▸ What to produce
An exact repetition of the records is required. Leave nothing out.

[Data excerpts — start]

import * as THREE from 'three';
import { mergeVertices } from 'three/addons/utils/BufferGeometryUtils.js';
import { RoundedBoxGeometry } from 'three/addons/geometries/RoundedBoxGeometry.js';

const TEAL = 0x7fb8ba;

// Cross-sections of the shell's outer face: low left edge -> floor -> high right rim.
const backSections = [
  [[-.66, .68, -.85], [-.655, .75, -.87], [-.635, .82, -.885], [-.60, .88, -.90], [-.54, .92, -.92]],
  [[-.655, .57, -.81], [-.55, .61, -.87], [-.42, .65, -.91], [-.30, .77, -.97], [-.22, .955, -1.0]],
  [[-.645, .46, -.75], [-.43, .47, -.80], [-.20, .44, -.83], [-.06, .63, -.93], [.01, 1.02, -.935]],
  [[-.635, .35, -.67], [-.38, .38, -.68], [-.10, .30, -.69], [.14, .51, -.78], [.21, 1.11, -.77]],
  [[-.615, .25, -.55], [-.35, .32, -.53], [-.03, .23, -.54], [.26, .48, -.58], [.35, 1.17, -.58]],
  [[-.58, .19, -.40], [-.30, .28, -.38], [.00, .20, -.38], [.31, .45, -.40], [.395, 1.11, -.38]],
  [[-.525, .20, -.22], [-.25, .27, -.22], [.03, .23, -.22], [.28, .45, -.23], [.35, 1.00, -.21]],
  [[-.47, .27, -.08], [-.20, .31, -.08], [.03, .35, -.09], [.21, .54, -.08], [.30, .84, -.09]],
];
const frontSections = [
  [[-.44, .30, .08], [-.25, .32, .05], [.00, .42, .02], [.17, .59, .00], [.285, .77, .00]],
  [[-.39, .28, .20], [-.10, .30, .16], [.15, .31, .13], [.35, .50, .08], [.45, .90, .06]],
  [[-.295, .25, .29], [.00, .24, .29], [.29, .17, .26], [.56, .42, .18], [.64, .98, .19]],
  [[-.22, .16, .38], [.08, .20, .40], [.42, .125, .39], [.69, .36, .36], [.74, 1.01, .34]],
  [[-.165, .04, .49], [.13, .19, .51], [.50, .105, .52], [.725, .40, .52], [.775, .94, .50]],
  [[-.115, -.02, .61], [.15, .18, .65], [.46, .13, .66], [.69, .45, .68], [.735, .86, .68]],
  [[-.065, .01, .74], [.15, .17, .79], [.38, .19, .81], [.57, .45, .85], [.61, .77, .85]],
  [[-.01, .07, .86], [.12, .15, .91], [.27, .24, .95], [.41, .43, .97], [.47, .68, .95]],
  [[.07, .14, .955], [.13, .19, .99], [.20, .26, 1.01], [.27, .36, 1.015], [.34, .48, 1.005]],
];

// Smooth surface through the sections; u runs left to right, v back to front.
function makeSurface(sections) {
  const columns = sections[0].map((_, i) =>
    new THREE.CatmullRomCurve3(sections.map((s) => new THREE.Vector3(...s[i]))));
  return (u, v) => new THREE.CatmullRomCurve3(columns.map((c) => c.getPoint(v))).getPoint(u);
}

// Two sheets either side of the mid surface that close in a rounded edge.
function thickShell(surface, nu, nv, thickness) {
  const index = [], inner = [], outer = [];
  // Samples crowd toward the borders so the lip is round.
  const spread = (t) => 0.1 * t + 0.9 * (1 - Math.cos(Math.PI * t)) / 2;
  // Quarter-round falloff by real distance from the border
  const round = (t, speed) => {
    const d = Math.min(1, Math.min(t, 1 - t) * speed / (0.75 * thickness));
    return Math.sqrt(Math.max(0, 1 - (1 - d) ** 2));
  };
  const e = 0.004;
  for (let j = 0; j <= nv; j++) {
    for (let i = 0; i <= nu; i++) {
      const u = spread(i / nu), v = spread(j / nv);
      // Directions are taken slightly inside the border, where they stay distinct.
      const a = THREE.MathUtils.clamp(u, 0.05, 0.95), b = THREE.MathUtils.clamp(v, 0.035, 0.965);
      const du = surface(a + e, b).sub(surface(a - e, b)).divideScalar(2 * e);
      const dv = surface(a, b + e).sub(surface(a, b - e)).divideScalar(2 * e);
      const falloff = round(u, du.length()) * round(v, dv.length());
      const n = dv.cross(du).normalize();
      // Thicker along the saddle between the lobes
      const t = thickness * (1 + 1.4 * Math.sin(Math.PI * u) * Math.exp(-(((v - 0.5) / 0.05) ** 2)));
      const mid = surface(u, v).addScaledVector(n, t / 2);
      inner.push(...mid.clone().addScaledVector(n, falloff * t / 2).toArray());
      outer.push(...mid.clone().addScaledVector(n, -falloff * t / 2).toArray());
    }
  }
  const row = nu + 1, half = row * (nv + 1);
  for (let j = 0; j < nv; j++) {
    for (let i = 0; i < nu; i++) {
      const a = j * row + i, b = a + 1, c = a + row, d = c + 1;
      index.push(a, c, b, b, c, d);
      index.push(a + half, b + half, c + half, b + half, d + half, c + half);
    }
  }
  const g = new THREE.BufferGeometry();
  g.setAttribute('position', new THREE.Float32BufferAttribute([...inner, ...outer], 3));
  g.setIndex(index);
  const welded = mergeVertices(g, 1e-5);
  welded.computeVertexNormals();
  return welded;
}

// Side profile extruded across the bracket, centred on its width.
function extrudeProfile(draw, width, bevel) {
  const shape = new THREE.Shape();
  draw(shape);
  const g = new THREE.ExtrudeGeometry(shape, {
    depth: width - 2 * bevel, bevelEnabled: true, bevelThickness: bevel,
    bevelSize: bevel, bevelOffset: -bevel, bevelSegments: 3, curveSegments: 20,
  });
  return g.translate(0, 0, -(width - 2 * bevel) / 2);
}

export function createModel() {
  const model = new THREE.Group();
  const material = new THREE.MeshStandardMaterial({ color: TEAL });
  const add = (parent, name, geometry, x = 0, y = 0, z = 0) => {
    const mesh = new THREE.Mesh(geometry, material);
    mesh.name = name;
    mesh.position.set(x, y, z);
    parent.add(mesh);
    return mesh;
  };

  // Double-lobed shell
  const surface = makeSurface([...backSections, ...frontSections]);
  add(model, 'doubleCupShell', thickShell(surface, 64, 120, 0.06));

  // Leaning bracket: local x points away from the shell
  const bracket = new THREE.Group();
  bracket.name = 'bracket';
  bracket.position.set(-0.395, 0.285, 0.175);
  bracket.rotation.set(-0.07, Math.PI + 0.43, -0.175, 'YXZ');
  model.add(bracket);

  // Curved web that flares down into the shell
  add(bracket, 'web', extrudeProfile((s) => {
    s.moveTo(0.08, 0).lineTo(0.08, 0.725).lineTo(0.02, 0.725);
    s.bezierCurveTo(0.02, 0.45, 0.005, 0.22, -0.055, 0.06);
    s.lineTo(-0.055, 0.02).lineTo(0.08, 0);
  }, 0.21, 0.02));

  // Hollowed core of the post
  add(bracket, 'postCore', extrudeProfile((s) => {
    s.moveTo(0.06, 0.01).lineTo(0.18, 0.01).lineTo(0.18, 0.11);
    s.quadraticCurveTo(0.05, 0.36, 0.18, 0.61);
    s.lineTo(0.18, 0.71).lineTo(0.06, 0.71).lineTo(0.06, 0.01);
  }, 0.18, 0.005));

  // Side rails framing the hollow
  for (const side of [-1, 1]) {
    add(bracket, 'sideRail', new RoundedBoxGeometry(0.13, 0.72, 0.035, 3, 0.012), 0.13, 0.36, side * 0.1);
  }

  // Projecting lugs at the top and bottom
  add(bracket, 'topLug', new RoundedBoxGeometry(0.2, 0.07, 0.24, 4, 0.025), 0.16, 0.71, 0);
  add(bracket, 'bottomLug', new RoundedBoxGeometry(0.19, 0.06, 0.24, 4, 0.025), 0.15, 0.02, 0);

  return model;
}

[Data excerpts — finish]

▸ Answer to this task
import * as THREE from 'three';
import { mergeVertices } from 'three/addons/utils/BufferGeometryUtils.js';
import { RoundedBoxGeometry } from 'three/addons/geometries/RoundedBoxGeometry.js';

const TEAL = 0x7fb8ba;

// Cross-sections of the shell's outer face: low left edge -> floor -> high right rim.
const backSections = [
  [[-.66, .68, -.85], [-.655, .75, -.87], [-.635, .82, -.885], [-.60, .88, -.90], [-.54, .92, -.92]],
  [[-.655, .57, -.81], [-.55, .61, -.87], [-.42, .65, -.91], [-.30, .77, -.97], [-.22, .955, -1.0]],
  [[-.645, .46, -.75], [-.43, .47, -.80], [-.20, .44, -.83], [-.06, .63, -.93], [.01, 1.02, -.935]],
  [[-.635, .35, -.67], [-.38, .38, -.68], [-.10, .30, -.69], [.14, .51, -.78], [.21, 1.11, -.77]],
  [[-.615, .25, -.55], [-.35, .32, -.53], [-.03, .23, -.54], [.26, .48, -.58], [.35, 1.17, -.58]],
  [[-.58, .19, -.40], [-.30, .28, -.38], [.00, .20, -.38], [.31, .45, -.40], [.395, 1.11, -.38]],
  [[-.525, .20, -.22], [-.25, .27, -.22], [.03, .23, -.22], [.28, .45, -.23], [.35, 1.00, -.21]],
  [[-.47, .27, -.08], [-.20, .31, -.08], [.03, .35, -.09], [.21, .54, -.08], [.30, .84, -.09]],
];
const frontSections = [
  [[-.44, .30, .08], [-.25, .32, .05], [.00, .42, .02], [.17, .59, .00], [.285, .77, .00]],
  [[-.39, .28, .20], [-.10, .30, .16], [.15, .31, .13], [.35, .50, .08], [.45, .90, .06]],
  [[-.295, .25, .29], [.00, .24, .29], [.29, .17, .26], [.56, .42, .18], [.64, .98, .19]],
  [[-.22, .16, .38], [.08, .20, .40], [.42, .125, .39], [.69, .36, .36], [.74, 1.01, .34]],
  [[-.165, .04, .49], [.13, .19, .51], [.50, .105, .52], [.725, .40, .52], [.775, .94, .50]],
  [[-.115, -.02, .61], [.15, .18, .65], [.46, .13, .66], [.69, .45, .68], [.735, .86, .68]],
  [[-.065, .01, .74], [.15, .17, .79], [.38, .19, .81], [.57, .45, .85], [.61, .77, .85]],
  [[-.01, .07, .86], [.12, .15, .91], [.27, .24, .95], [.41, .43, .97], [.47, .68, .95]],
  [[.07, .14, .955], [.13, .19, .99], [.20, .26, 1.01], [.27, .36, 1.015], [.34, .48, 1.005]],
];

// Smooth surface through the sections; u runs left to right, v back to front.
function makeSurface(sections) {
  const columns = sections[0].map((_, i) =>
    new THREE.CatmullRomCurve3(sections.map((s) => new THREE.Vector3(...s[i]))));
  return (u, v) => new THREE.CatmullRomCurve3(columns.map((c) => c.getPoint(v))).getPoint(u);
}

// Two sheets either side of the mid surface that close in a rounded edge.
function thickShell(surface, nu, nv, thickness) {
  const index = [], inner = [], outer = [];
  // Samples crowd toward the borders so the lip is round.
  const spread = (t) => 0.1 * t + 0.9 * (1 - Math.cos(Math.PI * t)) / 2;
  // Quarter-round falloff by real distance from the border
  const round = (t, speed) => {
    const d = Math.min(1, Math.min(t, 1 - t) * speed / (0.75 * thickness));
    return Math.sqrt(Math.max(0, 1 - (1 - d) ** 2));
  };
  const e = 0.004;
  for (let j = 0; j <= nv; j++) {
    for (let i = 0; i <= nu; i++) {
      const u = spread(i / nu), v = spread(j / nv);
      // Directions are taken slightly inside the border, where they stay distinct.
      const a = THREE.MathUtils.clamp(u, 0.05, 0.95), b = THREE.MathUtils.clamp(v, 0.035, 0.965);
      const du = surface(a + e, b).sub(surface(a - e, b)).divideScalar(2 * e);
      const dv = surface(a, b + e).sub(surface(a, b - e)).divideScalar(2 * e);
      const falloff = round(u, du.length()) * round(v, dv.length());
      const n = dv.cross(du).normalize();
      // Thicker along the saddle between the lobes
      const t = thickness * (1 + 1.4 * Math.sin(Math.PI * u) * Math.exp(-(((v - 0.5) / 0.05) ** 2)));
      const mid = surface(u, v).addScaledVector(n, t / 2);
      inner.push(...mid.clone().addScaledVector(n, falloff * t / 2).toArray());
      outer.push(...mid.clone().addScaledVector(n, -falloff * t / 2).toArray());
    }
  }
  const row = nu + 1, half = row * (nv + 1);
  for (let j = 0; j < nv; j++) {
    for (let i = 0; i < nu; i++) {
      const a = j * row + i, b = a + 1, c = a + row, d = c + 1;
      index.push(a, c, b, b, c, d);
      index.push(a + half, b + half, c + half, b + half, d + half, c + half);
    }
  }
  const g = new THREE.BufferGeometry();
  g.setAttribute('position', new THREE.Float32BufferAttribute([...inner, ...outer], 3));
  g.setIndex(index);
  const welded = mergeVertices(g, 1e-5);
  welded.computeVertexNormals();
  return welded;
}

// Side profile extruded across the bracket, centred on its width.
function extrudeProfile(draw, width, bevel) {
  const shape = new THREE.Shape();
  draw(shape);
  const g = new THREE.ExtrudeGeometry(shape, {
    depth: width - 2 * bevel, bevelEnabled: true, bevelThickness: bevel,
    bevelSize: bevel, bevelOffset: -bevel, bevelSegments: 3, curveSegments: 20,
  });
  return g.translate(0, 0, -(width - 2 * bevel) / 2);
}

export function createModel() {
  const model = new THREE.Group();
  const material = new THREE.MeshStandardMaterial({ color: TEAL });
  const add = (parent, name, geometry, x = 0, y = 0, z = 0) => {
    const mesh = new THREE.Mesh(geometry, material);
    mesh.name = name;
    mesh.position.set(x, y, z);
    parent.add(mesh);
    return mesh;
  };

  // Double-lobed shell
  const surface = makeSurface([...backSections, ...frontSections]);
  add(model, 'doubleCupShell', thickShell(surface, 64, 120, 0.06));

  // Leaning bracket: local x points away from the shell
  const bracket = new THREE.Group();
  bracket.name = 'bracket';
  bracket.position.set(-0.395, 0.285, 0.175);
  bracket.rotation.set(-0.07, Math.PI + 0.43, -0.175, 'YXZ');
  model.add(bracket);

  // Curved web that flares down into the shell
  add(bracket, 'web', extrudeProfile((s) => {
    s.moveTo(0.08, 0).lineTo(0.08, 0.725).lineTo(0.02, 0.725);
    s.bezierCurveTo(0.02, 0.45, 0.005, 0.22, -0.055, 0.06);
    s.lineTo(-0.055, 0.02).lineTo(0.08, 0);
  }, 0.21, 0.02));

  // Hollowed core of the post
  add(bracket, 'postCore', extrudeProfile((s) => {
    s.moveTo(0.06, 0.01).lineTo(0.18, 0.01).lineTo(0.18, 0.11);
    s.quadraticCurveTo(0.05, 0.36, 0.18, 0.61);
    s.lineTo(0.18, 0.71).lineTo(0.06, 0.71).lineTo(0.06, 0.01);
  }, 0.18, 0.005));

  // Side rails framing the hollow
  for (const side of [-1, 1]) {
    add(bracket, 'sideRail', new RoundedBoxGeometry(0.13, 0.72, 0.035, 3, 0.012), 0.13, 0.36, side * 0.1);
  }

  // Projecting lugs at the top and bottom
  add(bracket, 'topLug', new RoundedBoxGeometry(0.2, 0.07, 0.24, 4, 0.025), 0.16, 0.71, 0);
  add(bracket, 'bottomLug', new RoundedBoxGeometry(0.19, 0.06, 0.24, 4, 0.025), 0.15, 0.02, 0);

  return model;
}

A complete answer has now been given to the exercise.